Records from a collection:
....

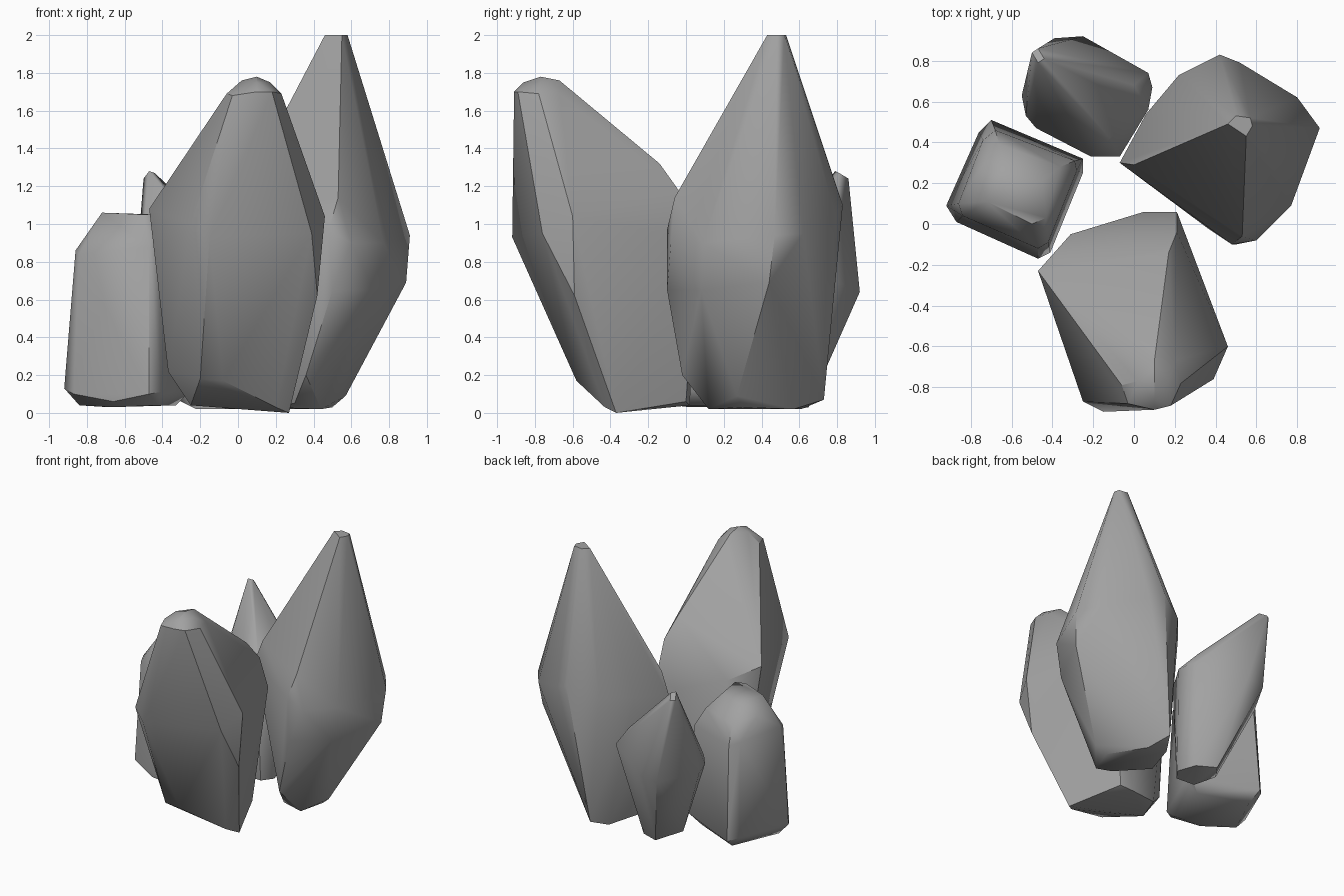
import bpy, bmesh, math

stone = bpy.data.materials.new("dark_grey")
stone.diffuse_color = (0.36, 0.36, 0.36, 1)


def crystal(name, smooth, *rings):
    """Faceted crystal: convex hull around a few corner rings, bottom to tip."""
    bm = bmesh.new()
    for ring in rings:
        for p in ring:
            bm.verts.new(p)
    res = bmesh.ops.convex_hull(bm, input=bm.verts[:])
    loose = {g for g in res["geom_interior"] + res["geom_unused"]
             if isinstance(g, bmesh.types.BMVert)}
    bmesh.ops.delete(bm, geom=list(loose), context='VERTS')
    bmesh.ops.dissolve_limit(bm, angle_limit=math.radians(2),
                             verts=bm.verts[:], edges=bm.edges[:])
    bmesh.ops.recalc_face_normals(bm, faces=bm.faces[:])
    mesh = bpy.data.meshes.new(name)
    bm.to_mesh(mesh)
    bm.free()
    mesh.materials.append(stone)
    ob = bpy.data.objects.new(name, mesh)
    bpy.context.collection.objects.link(ob)
    bpy.ops.object.select_all(action='DESELECT')
    ob.select_set(True)
    bpy.context.view_layer.objects.active = ob
    bpy.ops.object.shade_smooth_by_angle(angle=math.radians(smooth))
    return ob


# Front crystal, leaning forward with a blunt domed tip
crystal(
    "front_crystal", 32,
    [(0.27, -0.37, 0.0), (0.2, -0.43, 0.03), (-0.08, -0.58, 0.17), (-0.2, -0.58, 0.18),
     (-0.37, -0.17, 0.22), (-0.25, -0.2, 0.04), (-0.2, -0.03, 0.06),
     (0.02, 0.02, 0.04), (0.12, 0.0, 0.06)],
    [(0.42, -0.59, 0.62)],
    [(-0.47, -0.23, 1.08), (-0.31, -0.05, 1.0), (0.05, 0.06, 0.88), (0.21, 0.06, 0.92),
     (0.46, -0.6, 1.04), (0.39, -0.76, 0.95), (-0.15, -0.92, 0.93), (-0.25, -0.87, 1.0)],
    [(0.17, -0.14, 1.32), (0.21, -0.04, 1.18)],
    [(0.09, -0.6, 1.7), (0.2, -0.67, 1.69), (0.23, -0.78, 1.69), (0.18, -0.89, 1.7),
     (0.1, -0.91, 1.7), (-0.03, -0.88, 1.68), (-0.06, -0.79, 1.69)],
    [(0.1, -0.77, 1.78), (0.02, -0.77, 1.76), (0.1, -0.86, 1.75),
     (0.1, -0.67, 1.76), (0.17, -0.77, 1.75)],
)

# Tall right crystal with a long pointed top
crystal(
    "tall_crystal", 40,
    [(0.44, 0.12, 0.02), (0.3, 0.12, 0.05), (0.13, 0.35, 0.03), (0.22, 0.61, 0.02),
     (0.35, 0.57, 0.02), (0.29, 0.73, 0.07), (0.5, 0.3, 0.03), (0.57, 0.27, 0.09)],
    [(0.36, -0.02, 0.2)],
    [(0.5, -0.1, 0.65), (0.89, 0.44, 0.69), (0.72, 0.08, 0.65)],
    [(-0.07, 0.3, 0.95), (0.06, 0.54, 1.0), (0.22, 0.73, 1.02), (0.42, 0.83, 1.1),
     (0.52, 0.79, 1.05), (0.8, 0.62, 0.95), (0.91, 0.47, 0.94), (0.77, 0.09, 0.9),
     (0.6, -0.08, 0.9), (0.48, -0.1, 0.97), (0.53, -0.06, 1.14)],
    [(0.0, 0.29, 1.12)],
    [(0.46, 0.49, 2.0), (0.5, 0.53, 2.0), (0.57, 0.52, 2.0), (0.58, 0.48, 2.0),
     (0.55, 0.43, 2.0)],
)

# Short left crystal, almost upright with a rounded-off top
crystal(
    "short_crystal", 45,
    [(-0.84, 0.09, 0.04), (-0.68, 0.42, 0.03), (-0.33, 0.28, 0.04), (-0.42, -0.06, 0.04),
     (-0.66, 0.02, 0.03)],
    [(-0.92, 0.09, 0.13), (-0.76, 0.45, 0.12), (-0.7, 0.51, 0.1), (-0.25, 0.32, 0.12),
     (-0.25, 0.25, 0.12), (-0.41, -0.14, 0.11), (-0.47, -0.17, 0.1), (-0.87, 0.01, 0.1),
     (-0.66, -0.08, 0.06)],
    [(-0.86, 0.1, 0.86), (-0.74, 0.41, 0.82), (-0.68, 0.46, 0.8), (-0.29, 0.31, 0.8),
     (-0.28, 0.26, 0.8), (-0.42, -0.09, 0.88), (-0.47, -0.12, 0.88), (-0.84, 0.04, 0.84)],
    [(-0.66, 0.39, 0.93), (-0.36, 0.28, 0.93), (-0.77, 0.25, 0.97)],
    [(-0.72, 0.11, 1.06), (-0.62, 0.27, 1.04), (-0.45, 0.21, 1.04), (-0.43, 0.03, 1.05),
     (-0.5, 0.0, 1.05)],
)

# Small back crystal, leaning outward to a sharp tip
crystal(
    "back_crystal", 45,
    [(-0.32, 0.49, 0.07), (-0.22, 0.38, 0.02), (-0.07, 0.37, 0.02), (-0.01, 0.45, 0.02),
     (-0.06, 0.59, 0.02), (-0.2, 0.65, 0.03)],
    [(-0.55, 0.63, 0.62), (-0.53, 0.53, 0.65), (-0.48, 0.47, 0.68), (-0.21, 0.33, 0.76),
     (-0.07, 0.33, 0.75), (0.07, 0.56, 0.75), (0.09, 0.67, 0.72), (0.07, 0.74, 0.72),
     (-0.25, 0.92, 0.64), (-0.39, 0.91, 0.62)],
    [(-0.12, 0.42, 0.86), (0.0, 0.68, 0.84)],
    [(-0.5, 0.84, 1.24), (-0.47, 0.79, 1.28), (-0.44, 0.81, 1.27), (-0.47, 0.86, 1.24)],
)
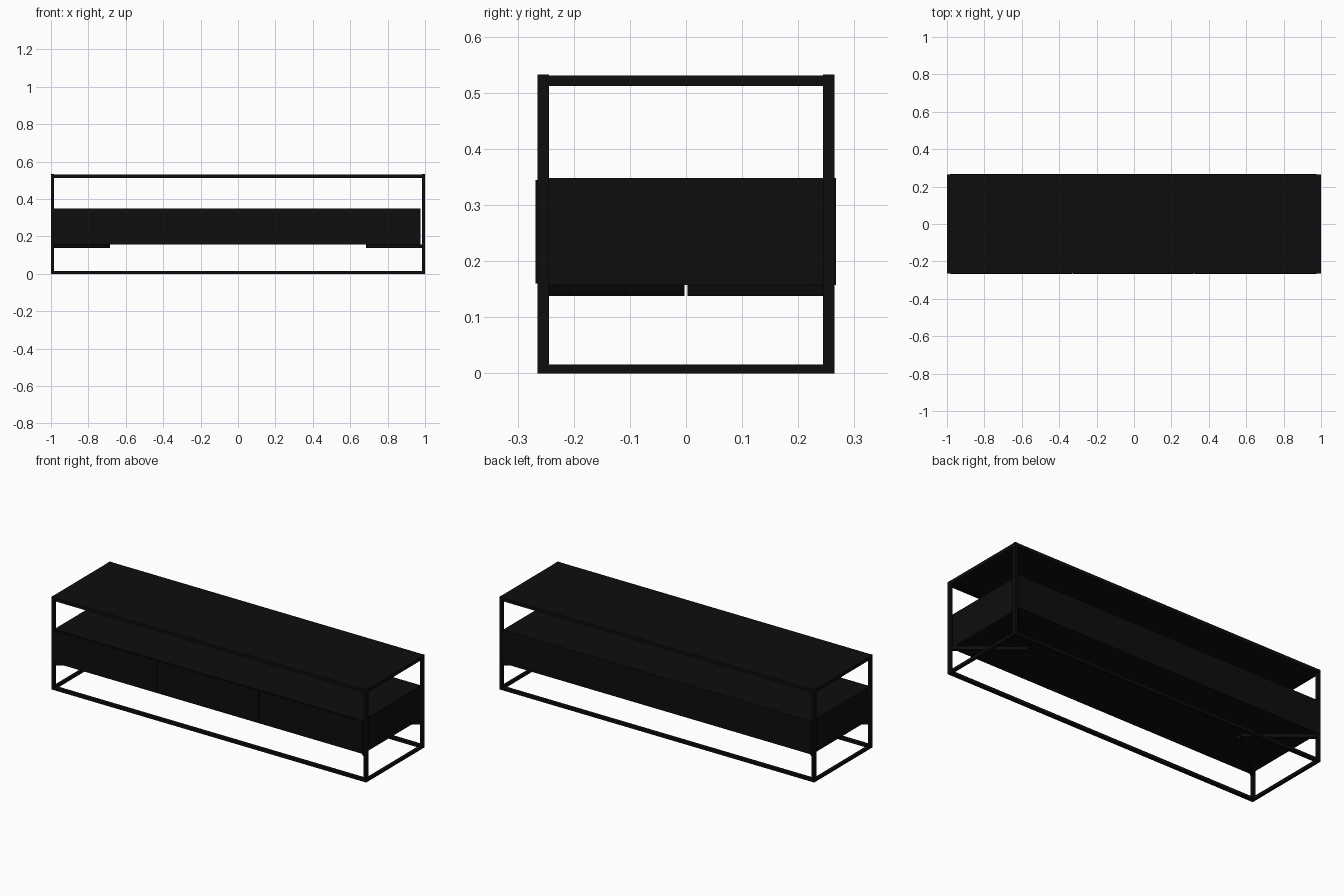
import bpy
from mathutils import Matrix, Vector
import math

if "Cube" in bpy.data.objects:
    bpy.data.objects.remove(bpy.data.objects["Cube"])

black = bpy.data.materials.new("matte black")
black.diffuse_color = (0.004, 0.004, 0.004, 1)
black.use_nodes = True
black.node_tree.nodes["Principled BSDF"].inputs["Base Color"].default_value = black.diffuse_color


def box(name, x0, x1, y0, y1, z0, z1):
    """Axis-aligned box from its limits."""
    bpy.ops.mesh.primitive_cube_add(size=1)
    ob = bpy.context.object
    ob.name = name
    ob.data.transform(Matrix.Translation(((x0 + x1) / 2, (y0 + y1) / 2, (z0 + z1) / 2))
                      @ Matrix.Diagonal((x1 - x0, y1 - y0, z1 - z0, 1)))
    ob.data.materials.append(black)
    return ob


X, Y, H = 1.0, 0.265, 0.532   # outer half sizes and height
BX, BY = 0.016, 0.021         # bar thickness

# Corner posts
for sx in (-1, 1):
    for sy in (-1, 1):
        xs = sorted((sx * X, sx * (X - BX)))
        ys = sorted((sy * Y, sy * (Y - BY)))
        box("corner_post", *xs, *ys, 0, H)

# Bottom and top rails
for label, z0, z1 in (("bottom", 0, 0.016), ("top", 0.512, 0.531)):
    for s in (-1, 1):
        ys = sorted((s * Y, s * (Y - BY)))
        box(label + "_long_rail", -X + BX, X - BX, *ys, z0, z1)
        xs = sorted((s * X, s * (X - BX)))
        box(label + "_side_rail", *xs, -Y + BY, Y - BY, z0, z1)

# Table top set into the top frame
box("table_top", -X + BX, X - BX, -Y + BY, Y - BY, 0.514, 0.531)

# Drawer cabinet hung inside the frame
box("cabinet", -0.985, 0.977, -0.262, 0.267, 0.157, 0.348)

# Three drawer fronts
for x0, x1 in ((-0.982, -0.331), (-0.327, 0.319), (0.323, 0.975)):
    box("drawer_front", x0, x1, -0.268, -0.255, 0.160, 0.344)

# Diagonal struts from each post to the middle, under the cabinet
for sx in (-1, 1):
    for sy in (-1, 1):
        a = Vector((sx * 0.988, sy * 0.252))
        b = Vector((sx * 0.69, sy * 0.010))
        d = b - a
        ob = box("diagonal_strut", 0, d.length, -0.009, 0.009, 0.138, 0.157)
        ob.data.transform(Matrix.Translation((a.x, a.y, 0))
                          @ Matrix.Rotation(math.atan2(d.y, d.x), 4, 'Z'))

....

§ Directions: Find each line above that contains "import", and copy those lines.

§ Problem solution:
import bpy, bmesh, math
import bpy
from mathutils import Matrix, Vector
import math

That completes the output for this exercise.